It’s unfortunately not that easy of an assessment. Upon playing the collection, there’s something perhaps disappointing about the experience. And it’s not about the games. Each still holds up in 2020. I would even argue that they would be critically acclaimed even if they were released for the first time ever (although there would be rightful critique of 64 and Sunshine’s camera).

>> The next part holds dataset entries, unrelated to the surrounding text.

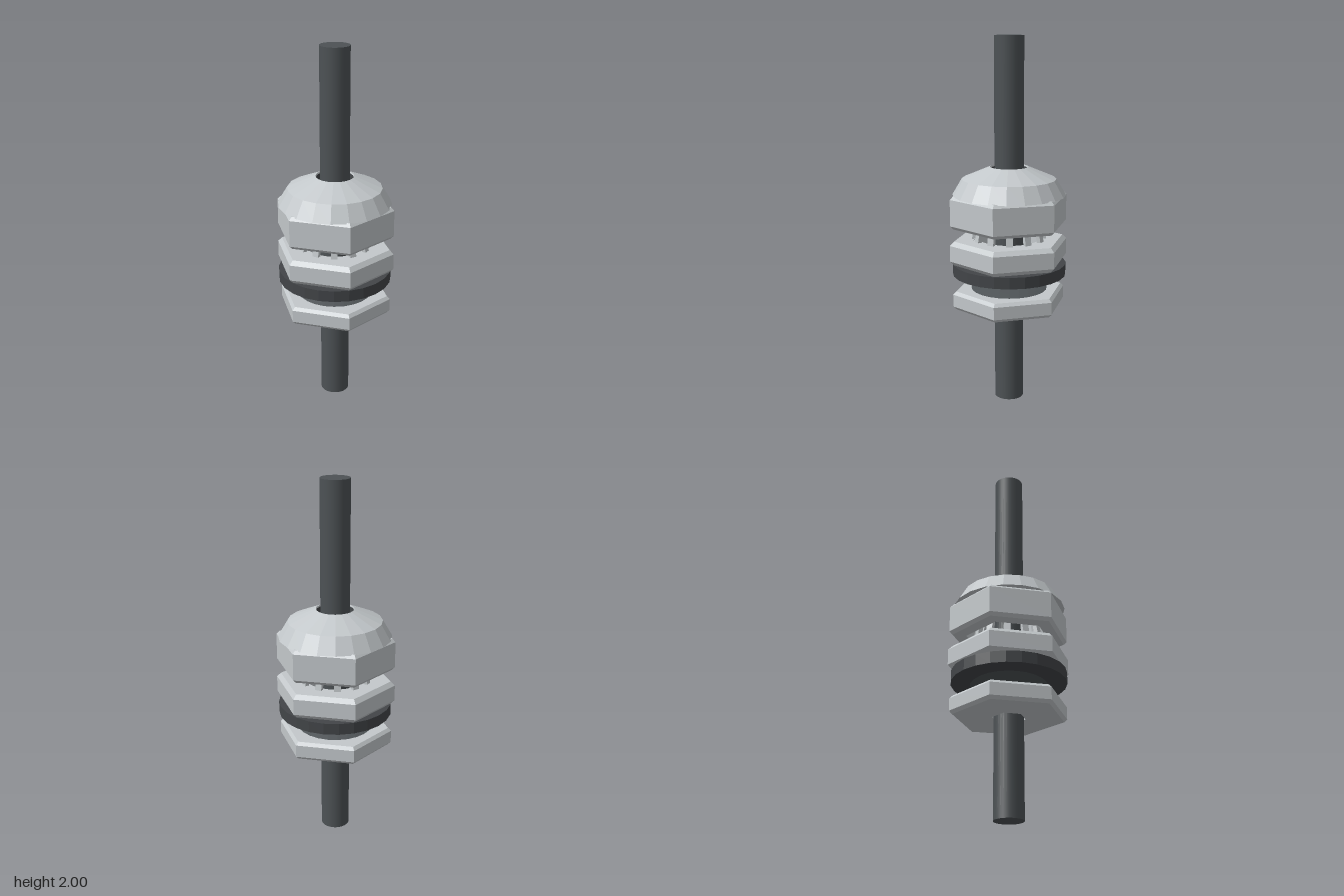
import * as THREE from 'three';

const metal = new THREE.MeshStandardMaterial({ color: 0xc3c8cb });
metal.name = 'light grey metal';
const dark = new THREE.MeshStandardMaterial({ color: 0x4d5255 });
dark.name = 'dark grey cable';
const rubber = new THREE.MeshStandardMaterial({ color: 0x424548 });
rubber.name = 'charcoal rubber';

// Closed profile [radius, y] turned round the y axis with faceted sides
function turned(name, profile, sides, material) {
  const points = [...profile, profile[0]].map(([r, y]) => new THREE.Vector2(r, y));
  const geometry = new THREE.LatheGeometry(points, sides).toNonIndexed();
  geometry.computeVertexNormals();
  const mesh = new THREE.Mesh(geometry, material);
  mesh.name = name;
  return mesh;
}

// Hexagonal nut with chamfered rims; corners lie on the z axis
function hexNut(name, y0, y1, radius, hole, chamfer) {
  const c = chamfer;
  return turned(name, [
    [hole, y0], [radius - c, y0], [radius, y0 + c], [radius, y1 - c],
    [radius - c, y1], [hole, y1],
  ], 6, metal);
}

export function createModel() {
  const model = new THREE.Group();
  model.name = 'cableGland';

  // Cable running through everything
  const cable = new THREE.Mesh(new THREE.CylinderGeometry(0.079, 0.079, 2, 32), dark);
  cable.name = 'cable';
  cable.position.y = 1;
  model.add(cable);

  // Lower lock nut, body nut and cap nut
  model.add(hexNut('lockNut', 0.535, 0.637, 0.316, 0.09, 0.017));
  model.add(hexNut('bodyNut', 0.785, 0.918, 0.33, 0.2, 0.023));
  model.add(hexNut('capNut', 0.985, 1.165, 0.327, 0.235, 0.018));

  // Domed cap with an overhanging rim
  model.add(turned('dome', [
    [0.235, 1.16], [0.307, 1.16], [0.255, 1.248], [0.103, 1.313],
    [0.1, 1.305], [0.235, 1.235],
  ], 20, metal));

  // Funnel-shaped seal inside the dome opening
  model.add(turned('seal', [
    [0.083, 1.17], [0.15, 1.17], [0.15, 1.25], [0.103, 1.311],
  ], 20, rubber));

  // Flat sealing washer
  model.add(turned('washer', [
    [0.17, 0.722], [0.31, 0.722], [0.31, 0.784], [0.17, 0.784],
  ], 24, rubber));

  // Threaded neck with fine ridges
  const ridges = [];
  for (let i = 0; i < 8; i++) {
    const y = 0.632 + i * 0.0125;
    ridges.push([0.188, y], [0.208, y + 0.006]);
  }
  model.add(turned('thread', [[0.15, 0.632], ...ridges, [0.188, 0.735], [0.15, 0.735]], 24, dark));

  // Inner sleeve that carries the clamping fingers
  model.add(turned('sleeve', [
    [0.165, 0.73], [0.21, 0.73], [0.21, 0.916], [0.165, 0.916],
  ], 24, metal));

  // Clamping fingers leaning inward towards the cable
  const fingers = new THREE.Group();
  fingers.name = 'clampingFingers';
  const fingerShape = new THREE.BoxGeometry(0.036, 0.27, 0.022);
  for (let i = 0; i < 12; i++) {
    const arm = new THREE.Group();
    arm.name = 'fingerArm';
    arm.rotation.y = (i + 0.5) * Math.PI / 6;
    const finger = new THREE.Mesh(fingerShape, metal);
    finger.name = 'finger';
    finger.position.set(0, 1.03, 0.172);
    finger.rotation.x = -0.17;
    arm.add(finger);
    fingers.add(arm);
  }
  model.add(fingers);

  return model;
}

Instead, this largely came from how the games were compiled in this collection. To be specific, Super Mario 3D All-Stars felt like it lacked the polish and refinement typically given to remastered games. For example, there is no new content within the games, which is fairly atypical for remasters. It’s not even a series staple to do so as non-Virtual Console Mario games often brought something new to the table each time. Super Mario Advance series games often had additional games or challenges attached. Super Mario 64 DS brought with it new characters to play as well as new Stars to collect. Even the upcoming Super Mario 3D World will come with Bowser’s Fury, a little detailed addition to the base game.
What Super Mario 3D All-Stars does add is a minimal title and game selection screen, with each game having a dedicated music player. They didn’t even include all the 3D Mario games, with Galaxy 2 and 3D Land nowhere to be found. While it is nice to have the music player, the game lacks the attention to detail one has come to expect from the Super Mario franchise. This can be most clearly seen in how the games were emulated, with 64 not even running on the full Switch screen and Sunshine having emulation cubes pop up in certain levels.
It’s hard to say Super Mario 3D All-Stars isn’t worth it, though. But part of this feeling may come from the limited release cycle of the game. This game will be off both the digital and physical store shelves come April 1st, 2021. While likely to be released as separate games later down the line, Nintendo themselves have not mentioned.
If one picks up a remake, it’s likely for one (or more) of these reasons: nostalgia, remake additions, and/or limited release windows. As elaborated, the remake additions simply don’t cut it for a franchise of this caliber. Other remakes/remasters of this year certainly did better jobs of bringing more to the table than the original versions to warrant a second purchase.
So is Super Mario 3D All-Stars worth the time and money because of nostalgia factors or its limited release window? It’s hard to say. What can be said, though, is that these game still represent some of the best in the franchise. However, they certainly deserved better in this collection. New levels, better camera controls, or higher resolution for all three games would have been excellent, but even smaller additions like concept art or a better menu would have added some shine to the polish.